(Stored data)
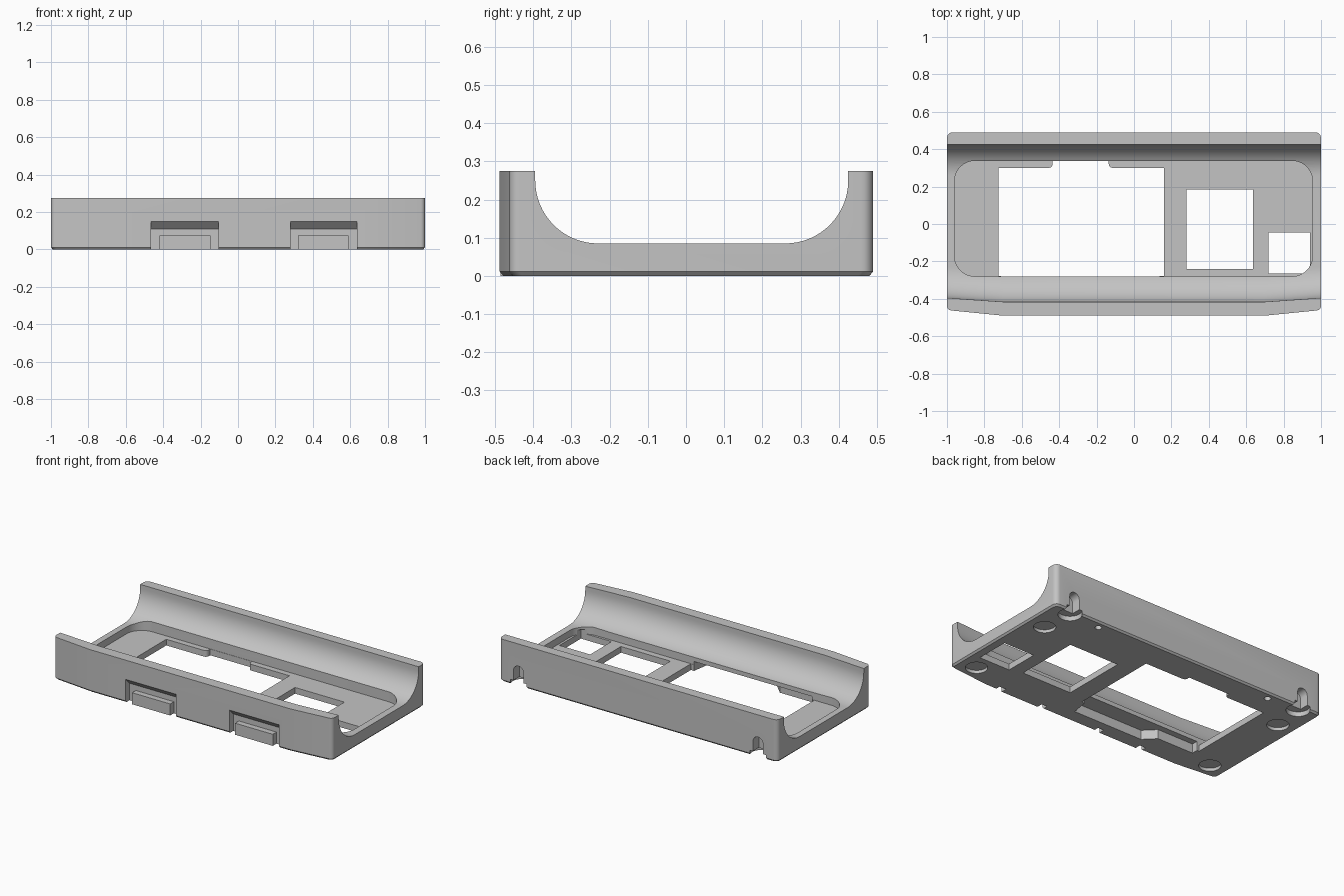
import bpy, bmesh, math
from mathutils import Vector

if "Cube" in bpy.data.objects:
    bpy.data.objects.remove(bpy.data.objects["Cube"])

grey = bpy.data.materials.new("mid_grey")
grey.diffuse_color = (0.55, 0.55, 0.55, 1)
grey.use_nodes = True
grey.node_tree.nodes["Principled BSDF"].inputs["Base Color"].default_value = grey.diffuse_color


def loft(name, rings):
    """Closed solid through rings that have equal point counts."""
    bm = bmesh.new()
    vs = [[bm.verts.new(p) for p in ring] for ring in rings]
    n = len(vs[0])
    for a, b in zip(vs, vs[1:]):
        for i in range(n):
            j = (i + 1) % n
            bm.faces.new((a[i], a[j], b[j], b[i]))
    bm.faces.new(vs[0])
    bm.faces.new(vs[-1])
    bmesh.ops.recalc_face_normals(bm, faces=bm.faces)
    me = bpy.data.meshes.new(name)
    bm.to_mesh(me)
    bm.free()
    me.materials.append(grey)
    ob = bpy.data.objects.new(name, me)
    bpy.context.collection.objects.link(ob)
    return ob


def prism(name, pts, z0, z1):
    return loft(name, [[(x, y, z) for x, y in pts] for z in (z0, z1)])


def rounded(pts, r, seg=8):
    """Fillet polygon corners; r is one radius or one per corner."""
    out = []
    for i, p in enumerate(pts):
        rad = r[i] if isinstance(r, (list, tuple)) else r
        p = Vector(p)
        if rad == 0:
            out.append(tuple(p))
            continue
        a = (Vector(pts[i - 1]) - p).normalized()
        b = (Vector(pts[(i + 1) % len(pts)]) - p).normalized()
        half = a.angle(b) / 2
        c = p + (a + b).normalized() * rad / math.sin(half)
        t = rad / math.tan(half)
        s, e = p + a * t - c, p + b * t - c
        sweep = s.angle(e)
        for k in range(seg + 1):
            f = k / seg
            v = (s * math.sin((1 - f) * sweep) + e * math.sin(f * sweep)) / math.sin(sweep)
            out.append(tuple(c + v))
    return out


def rect(x0, x1, y0, y1):
    return [(x0, y0), (x1, y0), (x1, y1), (x0, y1)]


def circle(cx, cy, r, n=32):
    return [(cx + r * math.cos(2 * math.pi * i / n), cy + r * math.sin(2 * math.pi * i / n))
            for i in range(n)]


# Outer block with a bowed front and a bevelled underside
H = 0.275
plan = rounded([(-1, -0.46), (-0.72, -0.488), (0.72, -0.488), (1, -0.46), (1, 0.49), (-1, 0.49)],
               [0.025, 0, 0, 0.025, 0.03, 0.03], 6)
body = loft("tray_body", [[(x * 0.99, y * 0.98, 0) for x, y in plan],
                          [(x, y, 0.011) for x, y in plan],
                          [(x, y, H) for x, y in plan]])


def cut(cutter):
    m = body.modifiers.new("cut", "BOOLEAN")
    m.operation, m.solver, m.object = "DIFFERENCE", "EXACT", cutter
    bpy.context.view_layer.objects.active = body
    bpy.ops.object.modifier_apply(modifier=m.name)
    bpy.data.objects.remove(cutter)


# Lengthwise trough with coved sides
def trough_ring(x, front):
    r, floor = 0.165, 0.085
    back = 0.425
    ring = [(x, front, 0.4)]
    for k in range(17):
        a = math.pi + k / 16 * math.pi / 2
        ring.append((x, front + r + r * math.cos(a), floor + r + r * math.sin(a)))
    for k in range(17):
        a = 1.5 * math.pi + k / 16 * math.pi / 2
        ring.append((x, back - r + r * math.cos(a), floor + r + r * math.sin(a)))
    return ring + [(x, back, 0.4)]


cut(loft("trough_cutter", [trough_ring(-1.1, -0.388), trough_ring(-0.7, -0.416),
                           trough_ring(0.7, -0.416), trough_ring(1.1, -0.388)]))

# Sunken floor pocket
cut(prism("pocket_cutter", rounded(rect(-0.96, 0.955, -0.28, 0.338), 0.11, 10), 0.04, 0.4))

# Floor openings
cut(prism("large_opening_cutter", rounded(
    [(-0.725, -0.279), (0.16, -0.279), (0.16, 0.3), (-0.135, 0.3), (-0.135, 0.336),
     (-0.435, 0.336), (-0.435, 0.3), (-0.725, 0.3)],
    [0, 0, 0, 0.02, 0, 0, 0.02, 0], 4), -0.1, 0.07))
cut(prism("middle_opening_cutter", rect(0.28, 0.635, -0.24, 0.185), -0.1, 0.07))
cut(prism("small_opening_cutter", rect(0.72, 0.94, -0.265, -0.045), -0.1, 0.07))

# Underside relief beside the large opening
cut(prism("relief_cutter", [(0.15, -0.2), (0.12, -0.39), (-0.38, -0.39), (-0.45, -0.32),
                            (-0.71, -0.32), (-0.71, -0.2)], -0.1, 0.06))

# Foot dents, screw holes and hanging keyholes, mirrored left to right
for s in (-1, 1):
    for y in (-0.367, 0.245):
        cut(prism("foot_cutter", circle(0.88 * s, y, 0.065), -0.1, 0.02))
    cut(prism("screw_cutter", circle(0.638 * s, 0.44, 0.02, 16), -0.1, 0.04))
    cut(prism("keyhole_cutter", circle(0.86 * s, 0.45, 0.07), -0.1, 0.03))
    cx, w, top = 0.86 * s, 0.036, 0.095
    arch = [(cx - w, -0.1), (cx + w, -0.1)] + [
        (cx + w * math.cos(math.pi * k / 12), top + w * math.sin(math.pi * k / 12))
        for k in range(13)]
    cut(loft("slot_cutter", [[(x, y, z) for x, z in arch] for y in (0.43, 0.6)]))

# Front finger notches with sloped ceilings, each holding a raised tab
parts = [body]
for x0, x1, t0, t1 in ((-0.465, -0.105, -0.42, -0.147), (0.28, 0.637, 0.32, 0.59)):
    prof = [(-0.55, -0.1), (-0.448, -0.1), (-0.448, 0.11), (-0.488, 0.15), (-0.55, 0.15)]
    cut(loft("notch_cutter", [[(x, y, z) for y, z in prof] for x in (x0, x1)]))
    parts.append(prism("front_tab", rect(t0, t1, -0.486, -0.44), 0, 0.075))

# Smooth coves, sharp edges
for ob in parts:
    bpy.ops.object.select_all(action="DESELECT")
    ob.select_set(True)
    bpy.context.view_layer.objects.active = ob
    bpy.ops.object.shade_smooth_by_angle(angle=math.radians(25))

=== The problem ===
The result should be the full set of entries above, restated exactly and without images.

=== Your solution ===
import bpy, bmesh, math
from mathutils import Vector

if "Cube" in bpy.data.objects:
    bpy.data.objects.remove(bpy.data.objects["Cube"])

grey = bpy.data.materials.new("mid_grey")
grey.diffuse_color = (0.55, 0.55, 0.55, 1)
grey.use_nodes = True
grey.node_tree.nodes["Principled BSDF"].inputs["Base Color"].default_value = grey.diffuse_color


def loft(name, rings):
    """Closed solid through rings that have equal point counts."""
    bm = bmesh.new()
    vs = [[bm.verts.new(p) for p in ring] for ring in rings]
    n = len(vs[0])
    for a, b in zip(vs, vs[1:]):
        for i in range(n):
            j = (i + 1) % n
            bm.faces.new((a[i], a[j], b[j], b[i]))
    bm.faces.new(vs[0])
    bm.faces.new(vs[-1])
    bmesh.ops.recalc_face_normals(bm, faces=bm.faces)
    me = bpy.data.meshes.new(name)
    bm.to_mesh(me)
    bm.free()
    me.materials.append(grey)
    ob = bpy.data.objects.new(name, me)
    bpy.context.collection.objects.link(ob)
    return ob


def prism(name, pts, z0, z1):
    return loft(name, [[(x, y, z) for x, y in pts] for z in (z0, z1)])


def rounded(pts, r, seg=8):
    """Fillet polygon corners; r is one radius or one per corner."""
    out = []
    for i, p in enumerate(pts):
        rad = r[i] if isinstance(r, (list, tuple)) else r
        p = Vector(p)
        if rad == 0:
            out.append(tuple(p))
            continue
        a = (Vector(pts[i - 1]) - p).normalized()
        b = (Vector(pts[(i + 1) % len(pts)]) - p).normalized()
        half = a.angle(b) / 2
        c = p + (a + b).normalized() * rad / math.sin(half)
        t = rad / math.tan(half)
        s, e = p + a * t - c, p + b * t - c
        sweep = s.angle(e)
        for k in range(seg + 1):
            f = k / seg
            v = (s * math.sin((1 - f) * sweep) + e * math.sin(f * sweep)) / math.sin(sweep)
            out.append(tuple(c + v))
    return out


def rect(x0, x1, y0, y1):
    return [(x0, y0), (x1, y0), (x1, y1), (x0, y1)]


def circle(cx, cy, r, n=32):
    return [(cx + r * math.cos(2 * math.pi * i / n), cy + r * math.sin(2 * math.pi * i / n))
            for i in range(n)]


# Outer block with a bowed front and a bevelled underside
H = 0.275
plan = rounded([(-1, -0.46), (-0.72, -0.488), (0.72, -0.488), (1, -0.46), (1, 0.49), (-1, 0.49)],
               [0.025, 0, 0, 0.025, 0.03, 0.03], 6)
body = loft("tray_body", [[(x * 0.99, y * 0.98, 0) for x, y in plan],
                          [(x, y, 0.011) for x, y in plan],
                          [(x, y, H) for x, y in plan]])


def cut(cutter):
    m = body.modifiers.new("cut", "BOOLEAN")
    m.operation, m.solver, m.object = "DIFFERENCE", "EXACT", cutter
    bpy.context.view_layer.objects.active = body
    bpy.ops.object.modifier_apply(modifier=m.name)
    bpy.data.objects.remove(cutter)


# Lengthwise trough with coved sides
def trough_ring(x, front):
    r, floor = 0.165, 0.085
    back = 0.425
    ring = [(x, front, 0.4)]
    for k in range(17):
        a = math.pi + k / 16 * math.pi / 2
        ring.append((x, front + r + r * math.cos(a), floor + r + r * math.sin(a)))
    for k in range(17):
        a = 1.5 * math.pi + k / 16 * math.pi / 2
        ring.append((x, back - r + r * math.cos(a), floor + r + r * math.sin(a)))
    return ring + [(x, back, 0.4)]


cut(loft("trough_cutter", [trough_ring(-1.1, -0.388), trough_ring(-0.7, -0.416),
                           trough_ring(0.7, -0.416), trough_ring(1.1, -0.388)]))

# Sunken floor pocket
cut(prism("pocket_cutter", rounded(rect(-0.96, 0.955, -0.28, 0.338), 0.11, 10), 0.04, 0.4))

# Floor openings
cut(prism("large_opening_cutter", rounded(
    [(-0.725, -0.279), (0.16, -0.279), (0.16, 0.3), (-0.135, 0.3), (-0.135, 0.336),
     (-0.435, 0.336), (-0.435, 0.3), (-0.725, 0.3)],
    [0, 0, 0, 0.02, 0, 0, 0.02, 0], 4), -0.1, 0.07))
cut(prism("middle_opening_cutter", rect(0.28, 0.635, -0.24, 0.185), -0.1, 0.07))
cut(prism("small_opening_cutter", rect(0.72, 0.94, -0.265, -0.045), -0.1, 0.07))

# Underside relief beside the large opening
cut(prism("relief_cutter", [(0.15, -0.2), (0.12, -0.39), (-0.38, -0.39), (-0.45, -0.32),
                            (-0.71, -0.32), (-0.71, -0.2)], -0.1, 0.06))

# Foot dents, screw holes and hanging keyholes, mirrored left to right
for s in (-1, 1):
    for y in (-0.367, 0.245):
        cut(prism("foot_cutter", circle(0.88 * s, y, 0.065), -0.1, 0.02))
    cut(prism("screw_cutter", circle(0.638 * s, 0.44, 0.02, 16), -0.1, 0.04))
    cut(prism("keyhole_cutter", circle(0.86 * s, 0.45, 0.07), -0.1, 0.03))
    cx, w, top = 0.86 * s, 0.036, 0.095
    arch = [(cx - w, -0.1), (cx + w, -0.1)] + [
        (cx + w * math.cos(math.pi * k / 12), top + w * math.sin(math.pi * k / 12))
        for k in range(13)]
    cut(loft("slot_cutter", [[(x, y, z) for x, z in arch] for y in (0.43, 0.6)]))

# Front finger notches with sloped ceilings, each holding a raised tab
parts = [body]
for x0, x1, t0, t1 in ((-0.465, -0.105, -0.42, -0.147), (0.28, 0.637, 0.32, 0.59)):
    prof = [(-0.55, -0.1), (-0.448, -0.1), (-0.448, 0.11), (-0.488, 0.15), (-0.55, 0.15)]
    cut(loft("notch_cutter", [[(x, y, z) for y, z in prof] for x in (x0, x1)]))
    parts.append(prism("front_tab", rect(t0, t1, -0.486, -0.44), 0, 0.075))

# Smooth coves, sharp edges
for ob in parts:
    bpy.ops.object.select_all(action="DESELECT")
    ob.select_set(True)
    bpy.context.view_layer.objects.active = ob
    bpy.ops.object.shade_smooth_by_angle(angle=math.radians(25))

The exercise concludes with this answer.